Factors that have long determined whether people left their homes to go shopping continue to influence such decisions. Speaking from experience, I recently visited one of California’s finest indoor and outdoor shopping experiences – the Irvine Spectrum Center – with my family.
2021 e-commerce trends reflect a society that's forever changed. Brands must focus on DTC, mobile, social as a search tool, and data.
Weather, lockdown fatigue, and other factors will continue to shape our behavior
My family missed in-store shopping. Sitting at home and shopping online was quickly becoming a drag and a chore, especially on those especially sunny and temperate West Coast days. So, for the first time in a long time, we went shopping just because we could.
It was a beautiful day, we were all vaccinated, and the news was hopeful about COVID-19. Other shoppers clearly felt the same, because I hadn’t seen that many people in one place since 2019 – before the pandemic began.
But in-store shopping trips like these may be short lived. Already, we’re seeing a shift for the worse as the Delta variant of the COVID-19 virus emerges as the primary source of infection worldwide. Cities are reinstating their mask mandates, touring artists are cancelling gigs, and individual businesses are bringing back their own virus precautions.

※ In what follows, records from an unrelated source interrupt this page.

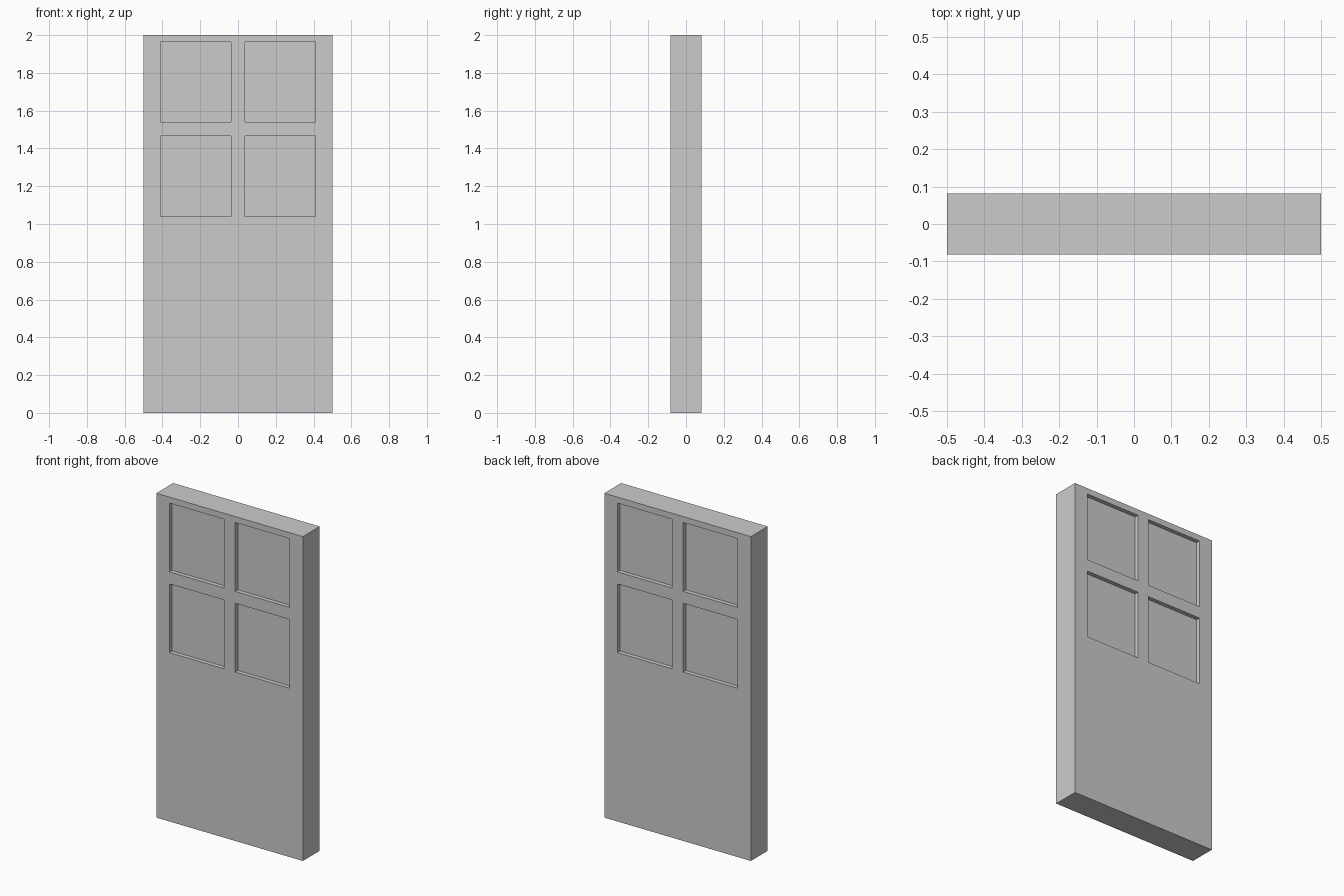
import bpy, bmesh
from mathutils import Vector

if "Cube" in bpy.data.objects:
    bpy.data.objects.remove(bpy.data.objects["Cube"])

HALF_W, HALF_T, HEIGHT, DEPTH = 0.5, 0.082, 2.0, 0.026
X_RANGES = [(-0.41, -0.038), (0.038, 0.41)]
Z_RANGES = [(1.041, 1.465), (1.539, 1.963)]

# door slab
bm = bmesh.new()
bmesh.ops.create_cube(bm, size=1)
bmesh.ops.scale(bm, verts=bm.verts, vec=(2 * HALF_W, 2 * HALF_T, HEIGHT))
bmesh.ops.translate(bm, verts=bm.verts, vec=(0, 0, HEIGHT / 2))


def cut(co, no):
    bmesh.ops.bisect_plane(bm, geom=bm.verts[:] + bm.edges[:] + bm.faces[:],
                           plane_co=co, plane_no=no)


# cut lines along the pane borders
for lo, hi in X_RANGES:
    for x in (lo, hi):
        cut((x, 0, 0), (1, 0, 0))
for lo, hi in Z_RANGES:
    for z in (lo, hi):
        cut((0, 0, z), (0, 0, 1))


def inside(value, ranges):
    return any(lo < value < hi for lo, hi in ranges)


# recessed window panes on both sides
bm.normal_update()
panes = []
for f in bm.faces:
    c = f.calc_center_median()
    if abs(f.normal.y) > 0.9 and inside(c.x, X_RANGES) and inside(c.z, Z_RANGES):
        panes.append(f)
for f in bmesh.ops.extrude_discrete_faces(bm, faces=panes)["faces"]:
    side = 1 if f.calc_center_median().y > 0 else -1
    bmesh.ops.translate(bm, verts=f.verts, vec=Vector((0, -side * DEPTH, 0)))

bmesh.ops.recalc_face_normals(bm, faces=bm.faces)
mesh = bpy.data.meshes.new("door")
bm.to_mesh(mesh)
bm.free()
bpy.context.collection.objects.link(bpy.data.objects.new("door", mesh))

As countries and businesses worldwide take precautions to impede the spread of COVID-19, it’s likely that we’ll see B2C e-commerce begin to trend upward again as more and more consumers return to online shopping.
I’m looking forward to seeing how these trends change for the better, for the sake of economies, businesses – and most importantly – people, everywhere.